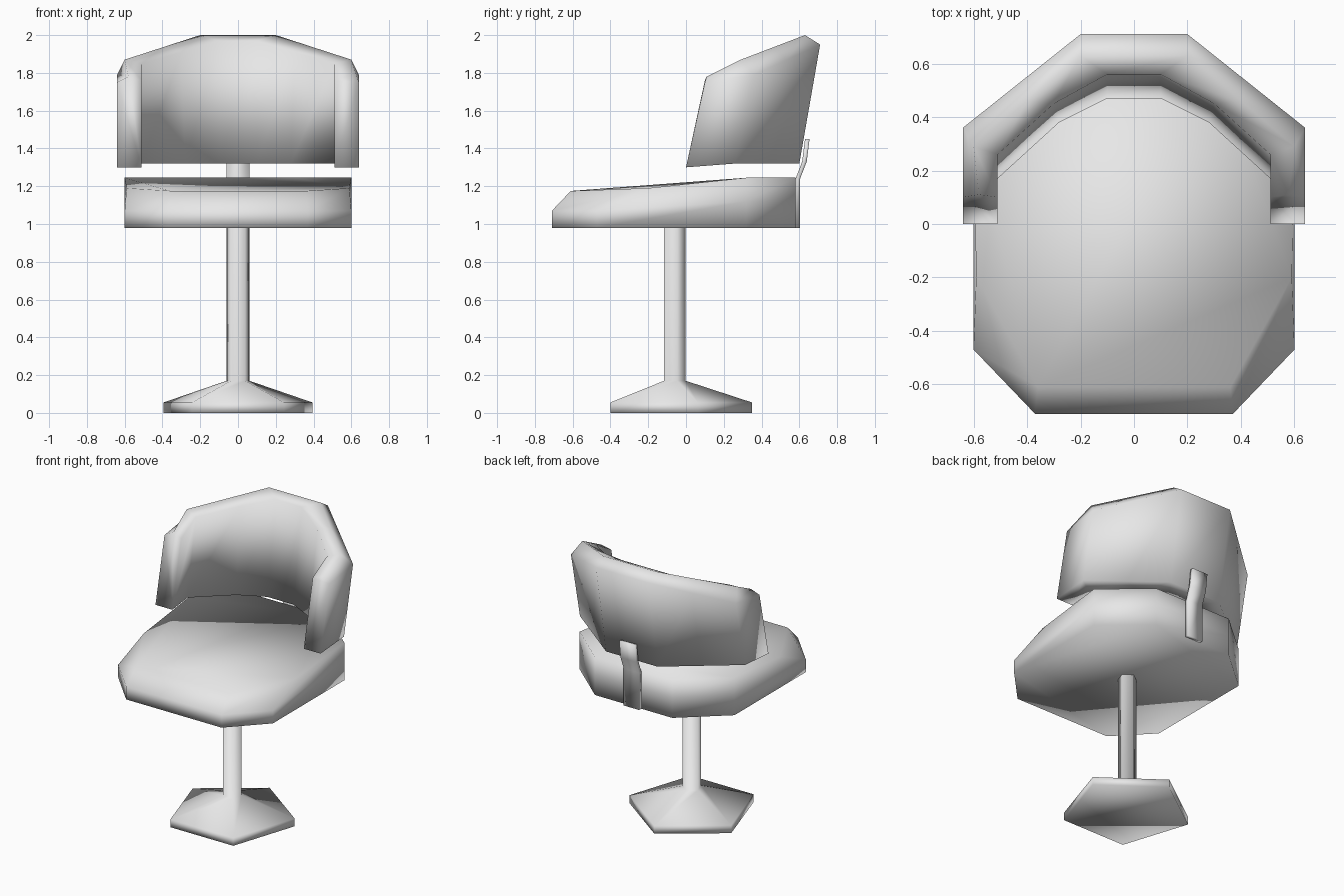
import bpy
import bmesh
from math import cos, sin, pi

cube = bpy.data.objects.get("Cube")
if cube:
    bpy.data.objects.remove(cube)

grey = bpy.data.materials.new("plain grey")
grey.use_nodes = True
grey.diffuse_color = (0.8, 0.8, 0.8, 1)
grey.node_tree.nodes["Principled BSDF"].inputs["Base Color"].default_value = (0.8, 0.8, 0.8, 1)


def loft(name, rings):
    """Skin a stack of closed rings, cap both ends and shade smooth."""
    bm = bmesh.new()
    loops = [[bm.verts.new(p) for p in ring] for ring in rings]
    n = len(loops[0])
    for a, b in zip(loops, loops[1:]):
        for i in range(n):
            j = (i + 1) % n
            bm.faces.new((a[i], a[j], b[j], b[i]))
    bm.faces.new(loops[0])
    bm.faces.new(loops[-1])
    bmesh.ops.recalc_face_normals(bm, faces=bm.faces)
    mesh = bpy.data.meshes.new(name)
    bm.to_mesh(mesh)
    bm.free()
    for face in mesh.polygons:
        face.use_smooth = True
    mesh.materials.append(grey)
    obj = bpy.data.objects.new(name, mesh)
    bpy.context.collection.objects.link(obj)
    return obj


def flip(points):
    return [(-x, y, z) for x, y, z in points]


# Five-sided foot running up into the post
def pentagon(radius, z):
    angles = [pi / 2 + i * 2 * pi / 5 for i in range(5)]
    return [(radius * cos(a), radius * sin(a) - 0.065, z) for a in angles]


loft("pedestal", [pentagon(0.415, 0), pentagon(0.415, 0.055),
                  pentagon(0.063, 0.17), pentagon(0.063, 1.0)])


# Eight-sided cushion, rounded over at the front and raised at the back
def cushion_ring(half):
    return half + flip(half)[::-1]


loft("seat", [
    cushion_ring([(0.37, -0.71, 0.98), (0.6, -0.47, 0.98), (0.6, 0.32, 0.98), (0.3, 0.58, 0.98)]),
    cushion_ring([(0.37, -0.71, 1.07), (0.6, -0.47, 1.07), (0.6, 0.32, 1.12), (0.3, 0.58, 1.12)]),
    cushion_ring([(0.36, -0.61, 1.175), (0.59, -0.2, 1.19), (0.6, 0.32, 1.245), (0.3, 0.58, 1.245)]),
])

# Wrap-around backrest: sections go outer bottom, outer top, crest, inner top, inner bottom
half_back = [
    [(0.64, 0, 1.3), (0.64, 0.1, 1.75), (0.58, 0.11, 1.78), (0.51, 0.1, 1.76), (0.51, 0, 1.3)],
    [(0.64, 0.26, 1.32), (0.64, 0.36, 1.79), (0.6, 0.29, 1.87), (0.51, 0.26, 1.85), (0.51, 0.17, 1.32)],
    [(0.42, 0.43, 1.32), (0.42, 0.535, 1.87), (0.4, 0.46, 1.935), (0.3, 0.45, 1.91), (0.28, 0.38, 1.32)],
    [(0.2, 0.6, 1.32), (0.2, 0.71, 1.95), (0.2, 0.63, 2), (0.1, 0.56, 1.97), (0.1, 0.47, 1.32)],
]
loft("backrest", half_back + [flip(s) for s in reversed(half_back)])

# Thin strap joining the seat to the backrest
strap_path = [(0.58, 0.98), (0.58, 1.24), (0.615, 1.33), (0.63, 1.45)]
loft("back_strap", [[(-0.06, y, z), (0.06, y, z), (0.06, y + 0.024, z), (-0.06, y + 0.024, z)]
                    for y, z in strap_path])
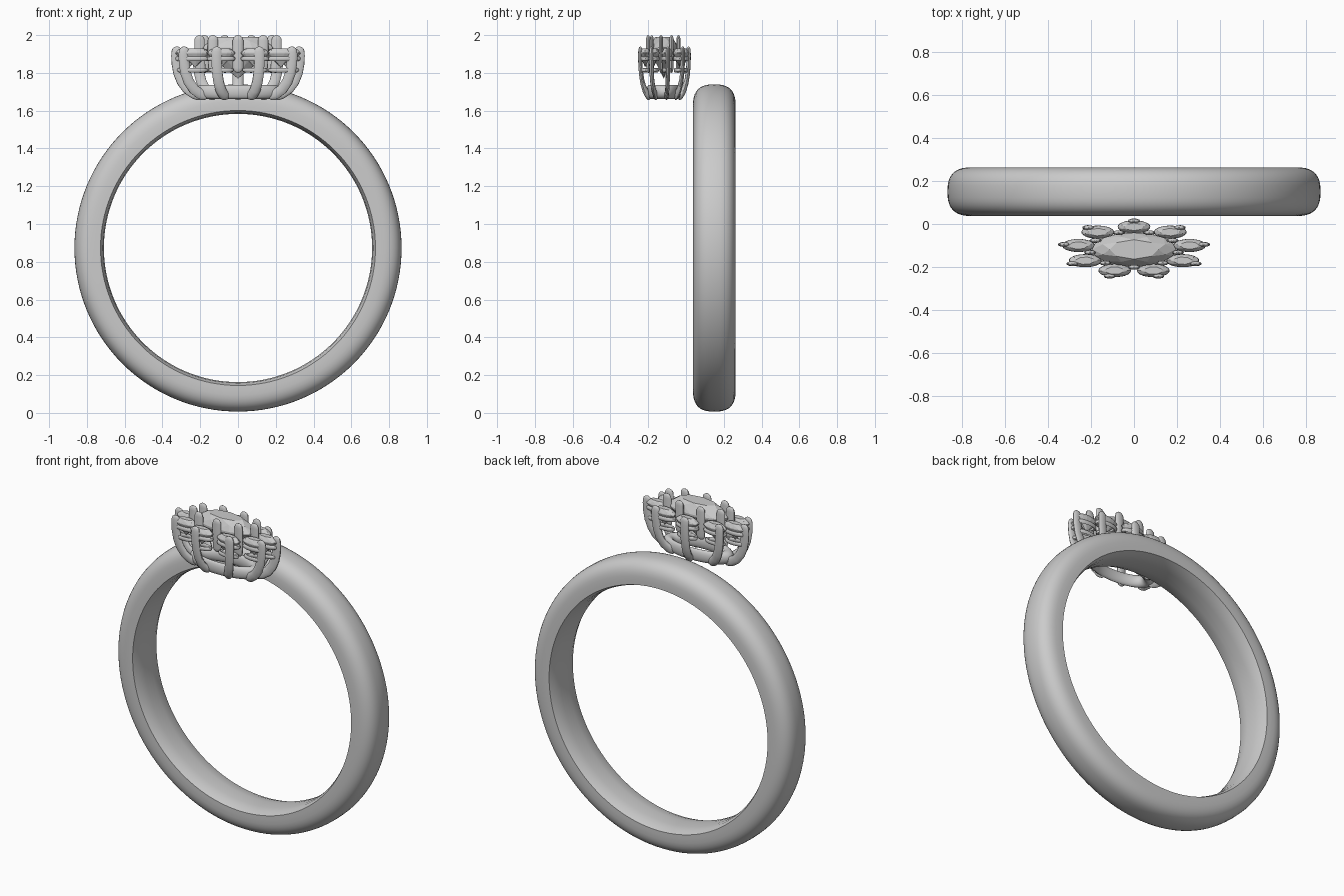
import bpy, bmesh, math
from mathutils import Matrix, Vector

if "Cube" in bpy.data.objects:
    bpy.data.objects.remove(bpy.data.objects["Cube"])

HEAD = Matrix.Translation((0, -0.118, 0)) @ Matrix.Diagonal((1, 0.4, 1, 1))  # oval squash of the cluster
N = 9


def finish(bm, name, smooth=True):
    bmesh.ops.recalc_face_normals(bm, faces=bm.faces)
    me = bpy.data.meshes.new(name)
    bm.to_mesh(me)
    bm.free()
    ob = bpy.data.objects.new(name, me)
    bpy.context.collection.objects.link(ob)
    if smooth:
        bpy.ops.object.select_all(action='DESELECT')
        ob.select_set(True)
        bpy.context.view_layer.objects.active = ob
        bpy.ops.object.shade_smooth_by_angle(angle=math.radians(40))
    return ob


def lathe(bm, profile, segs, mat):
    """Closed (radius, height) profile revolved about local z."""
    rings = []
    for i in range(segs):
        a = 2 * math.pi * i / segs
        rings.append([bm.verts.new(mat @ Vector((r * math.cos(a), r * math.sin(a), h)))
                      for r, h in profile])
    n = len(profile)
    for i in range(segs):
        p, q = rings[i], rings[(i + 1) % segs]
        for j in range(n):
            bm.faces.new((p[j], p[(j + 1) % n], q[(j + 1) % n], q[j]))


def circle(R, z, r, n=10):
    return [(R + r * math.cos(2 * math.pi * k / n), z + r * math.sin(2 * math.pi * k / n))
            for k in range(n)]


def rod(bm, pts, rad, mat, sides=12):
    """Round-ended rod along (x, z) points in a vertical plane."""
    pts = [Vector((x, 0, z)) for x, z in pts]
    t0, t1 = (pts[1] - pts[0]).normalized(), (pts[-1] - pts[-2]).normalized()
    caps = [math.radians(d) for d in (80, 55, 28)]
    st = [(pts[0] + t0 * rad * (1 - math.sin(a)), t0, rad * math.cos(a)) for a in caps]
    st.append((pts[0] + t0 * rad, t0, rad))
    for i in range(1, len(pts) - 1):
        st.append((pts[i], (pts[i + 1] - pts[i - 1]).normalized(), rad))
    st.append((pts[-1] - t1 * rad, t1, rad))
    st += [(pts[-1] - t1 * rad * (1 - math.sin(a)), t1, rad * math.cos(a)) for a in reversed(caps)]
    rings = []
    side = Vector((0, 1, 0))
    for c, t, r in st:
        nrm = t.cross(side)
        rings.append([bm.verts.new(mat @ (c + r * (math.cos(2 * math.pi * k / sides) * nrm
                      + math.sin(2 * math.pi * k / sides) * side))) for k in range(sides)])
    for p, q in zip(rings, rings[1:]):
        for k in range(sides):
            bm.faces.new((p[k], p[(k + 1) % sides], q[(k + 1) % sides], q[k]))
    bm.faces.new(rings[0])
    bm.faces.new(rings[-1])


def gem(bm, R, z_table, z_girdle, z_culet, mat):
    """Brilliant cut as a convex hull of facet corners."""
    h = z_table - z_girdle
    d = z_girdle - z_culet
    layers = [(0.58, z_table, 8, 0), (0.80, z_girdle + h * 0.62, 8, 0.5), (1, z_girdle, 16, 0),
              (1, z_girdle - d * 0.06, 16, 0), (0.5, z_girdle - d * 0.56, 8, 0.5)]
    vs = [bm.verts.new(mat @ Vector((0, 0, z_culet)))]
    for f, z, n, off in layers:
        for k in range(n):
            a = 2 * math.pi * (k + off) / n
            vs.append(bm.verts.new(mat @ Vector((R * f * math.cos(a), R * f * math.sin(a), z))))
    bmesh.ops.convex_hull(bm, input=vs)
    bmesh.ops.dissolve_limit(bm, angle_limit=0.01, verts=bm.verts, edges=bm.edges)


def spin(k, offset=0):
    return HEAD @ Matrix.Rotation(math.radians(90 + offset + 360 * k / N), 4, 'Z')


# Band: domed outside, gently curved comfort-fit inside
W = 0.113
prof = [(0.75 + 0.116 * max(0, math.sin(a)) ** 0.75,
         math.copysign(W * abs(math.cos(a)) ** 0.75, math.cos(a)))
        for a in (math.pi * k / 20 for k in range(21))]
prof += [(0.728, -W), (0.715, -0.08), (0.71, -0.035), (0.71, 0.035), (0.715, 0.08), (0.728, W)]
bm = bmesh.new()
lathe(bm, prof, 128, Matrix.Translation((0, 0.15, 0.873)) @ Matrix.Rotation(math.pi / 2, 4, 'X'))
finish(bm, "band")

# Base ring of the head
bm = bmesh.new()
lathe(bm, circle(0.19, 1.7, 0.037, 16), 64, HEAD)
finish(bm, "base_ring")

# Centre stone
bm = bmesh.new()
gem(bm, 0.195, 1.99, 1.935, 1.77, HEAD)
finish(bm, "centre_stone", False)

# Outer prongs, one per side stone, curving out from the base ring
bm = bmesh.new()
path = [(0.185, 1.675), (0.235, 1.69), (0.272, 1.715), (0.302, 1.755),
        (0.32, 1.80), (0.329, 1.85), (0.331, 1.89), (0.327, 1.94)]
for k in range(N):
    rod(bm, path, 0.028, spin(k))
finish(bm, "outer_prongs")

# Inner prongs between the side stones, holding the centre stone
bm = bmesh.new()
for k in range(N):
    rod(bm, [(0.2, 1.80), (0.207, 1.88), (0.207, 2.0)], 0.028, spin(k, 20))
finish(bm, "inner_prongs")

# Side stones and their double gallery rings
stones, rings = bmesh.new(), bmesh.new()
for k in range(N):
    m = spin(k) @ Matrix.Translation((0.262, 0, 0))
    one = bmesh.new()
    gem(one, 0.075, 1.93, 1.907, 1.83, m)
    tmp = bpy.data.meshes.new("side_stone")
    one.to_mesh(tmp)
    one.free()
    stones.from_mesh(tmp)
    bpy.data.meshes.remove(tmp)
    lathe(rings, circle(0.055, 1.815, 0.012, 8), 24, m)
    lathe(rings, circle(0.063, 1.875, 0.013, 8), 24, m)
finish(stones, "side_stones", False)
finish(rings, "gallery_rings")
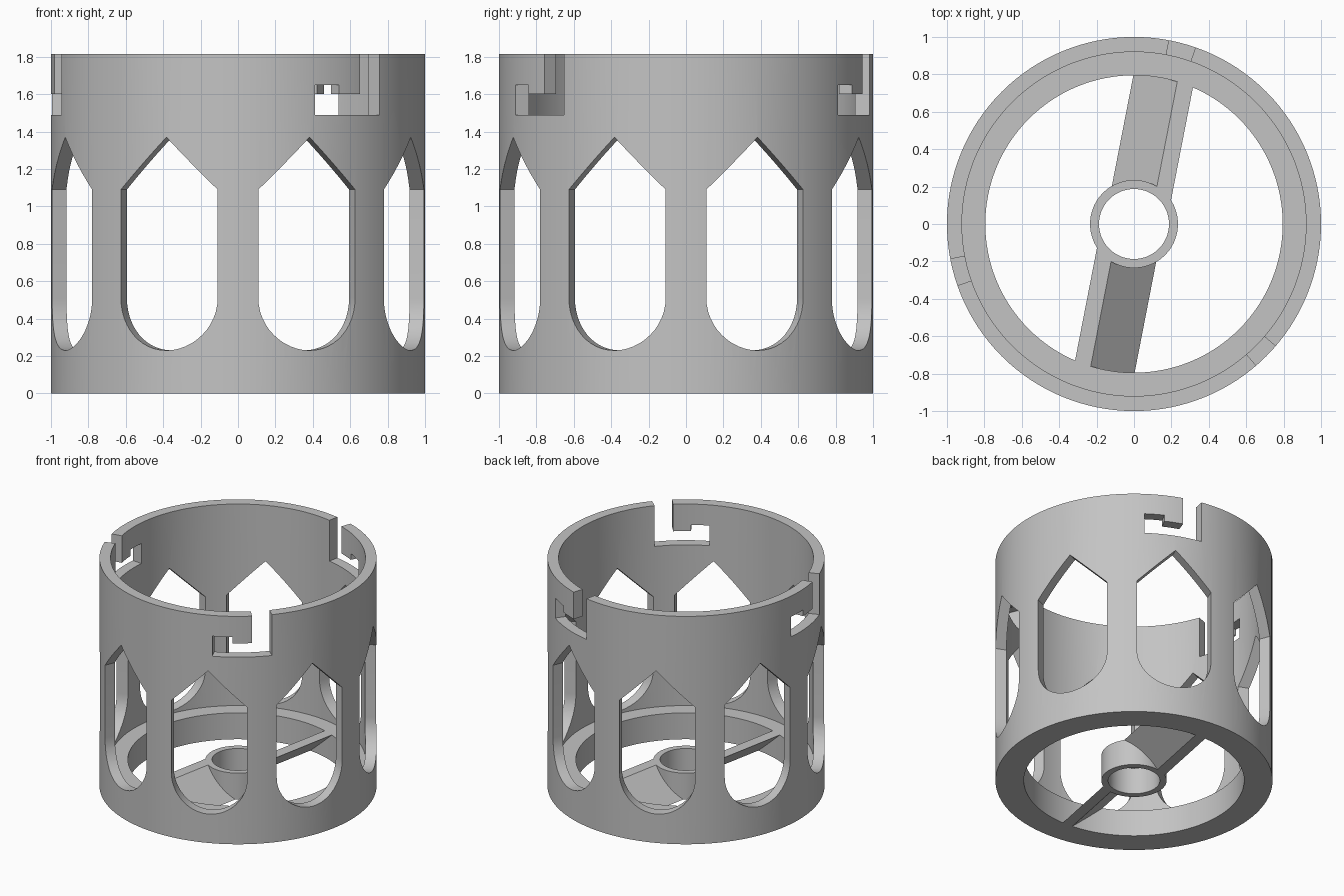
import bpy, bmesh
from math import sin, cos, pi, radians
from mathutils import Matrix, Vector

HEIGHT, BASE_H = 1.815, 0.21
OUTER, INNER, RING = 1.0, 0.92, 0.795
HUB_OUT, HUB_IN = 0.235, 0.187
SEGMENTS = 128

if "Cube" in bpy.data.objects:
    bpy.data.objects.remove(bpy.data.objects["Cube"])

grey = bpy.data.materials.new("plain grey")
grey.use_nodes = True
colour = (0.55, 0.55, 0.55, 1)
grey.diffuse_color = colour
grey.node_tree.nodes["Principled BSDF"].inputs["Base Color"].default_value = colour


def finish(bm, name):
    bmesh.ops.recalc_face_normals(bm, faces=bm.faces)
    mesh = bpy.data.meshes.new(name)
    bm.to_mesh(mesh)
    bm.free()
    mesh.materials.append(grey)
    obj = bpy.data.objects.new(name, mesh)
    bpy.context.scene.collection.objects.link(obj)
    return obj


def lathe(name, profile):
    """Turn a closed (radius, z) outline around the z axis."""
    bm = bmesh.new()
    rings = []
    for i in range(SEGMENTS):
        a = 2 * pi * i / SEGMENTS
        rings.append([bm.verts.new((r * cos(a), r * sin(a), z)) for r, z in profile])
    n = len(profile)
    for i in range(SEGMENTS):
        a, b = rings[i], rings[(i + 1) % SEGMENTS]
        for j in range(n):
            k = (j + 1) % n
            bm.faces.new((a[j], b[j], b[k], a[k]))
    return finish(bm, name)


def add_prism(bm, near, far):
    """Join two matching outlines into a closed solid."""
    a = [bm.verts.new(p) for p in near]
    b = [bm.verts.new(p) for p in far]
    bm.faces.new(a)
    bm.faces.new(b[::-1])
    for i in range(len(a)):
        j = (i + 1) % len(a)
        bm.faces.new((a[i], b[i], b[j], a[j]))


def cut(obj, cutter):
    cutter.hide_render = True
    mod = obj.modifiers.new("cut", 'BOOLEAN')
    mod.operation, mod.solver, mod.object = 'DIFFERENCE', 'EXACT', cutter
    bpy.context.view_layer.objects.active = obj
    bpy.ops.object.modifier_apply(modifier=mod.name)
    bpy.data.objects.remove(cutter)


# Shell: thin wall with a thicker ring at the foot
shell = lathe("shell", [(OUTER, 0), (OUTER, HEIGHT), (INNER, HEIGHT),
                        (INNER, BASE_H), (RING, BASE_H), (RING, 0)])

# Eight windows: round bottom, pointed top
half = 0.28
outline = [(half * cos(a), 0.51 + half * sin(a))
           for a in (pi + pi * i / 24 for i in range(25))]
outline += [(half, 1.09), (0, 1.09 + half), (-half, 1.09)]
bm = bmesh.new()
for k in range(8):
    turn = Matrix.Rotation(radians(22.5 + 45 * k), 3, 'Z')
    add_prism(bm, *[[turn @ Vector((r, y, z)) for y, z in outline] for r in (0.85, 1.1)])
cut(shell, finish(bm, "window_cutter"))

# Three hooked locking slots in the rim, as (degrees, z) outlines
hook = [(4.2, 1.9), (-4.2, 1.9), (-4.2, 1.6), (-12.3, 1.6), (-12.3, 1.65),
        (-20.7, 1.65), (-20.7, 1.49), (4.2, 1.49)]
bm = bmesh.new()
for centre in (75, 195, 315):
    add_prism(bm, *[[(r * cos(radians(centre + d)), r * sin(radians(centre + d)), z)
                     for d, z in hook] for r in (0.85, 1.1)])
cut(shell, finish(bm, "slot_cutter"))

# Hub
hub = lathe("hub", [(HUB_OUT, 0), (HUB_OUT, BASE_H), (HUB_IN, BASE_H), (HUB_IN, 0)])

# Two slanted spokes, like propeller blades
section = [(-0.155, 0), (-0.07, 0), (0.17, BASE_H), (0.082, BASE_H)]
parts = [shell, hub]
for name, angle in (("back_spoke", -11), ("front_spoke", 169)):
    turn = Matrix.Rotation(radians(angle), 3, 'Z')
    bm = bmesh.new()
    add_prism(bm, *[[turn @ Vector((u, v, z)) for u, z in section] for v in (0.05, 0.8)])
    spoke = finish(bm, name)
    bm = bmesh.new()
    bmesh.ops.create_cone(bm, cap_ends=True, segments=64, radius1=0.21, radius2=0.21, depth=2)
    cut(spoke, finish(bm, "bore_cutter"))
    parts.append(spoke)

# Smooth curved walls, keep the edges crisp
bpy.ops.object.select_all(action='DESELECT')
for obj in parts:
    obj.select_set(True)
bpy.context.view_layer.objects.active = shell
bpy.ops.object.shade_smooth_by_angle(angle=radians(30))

■ Task requirements
Show every line from the entries that includes the word "caps".

■ Your solution
    caps = [math.radians(d) for d in (80, 55, 28)]
    st = [(pts[0] + t0 * rad * (1 - math.sin(a)), t0, rad * math.cos(a)) for a in caps]
    st += [(pts[-1] - t1 * rad * (1 - math.sin(a)), t1, rad * math.cos(a)) for a in reversed(caps)]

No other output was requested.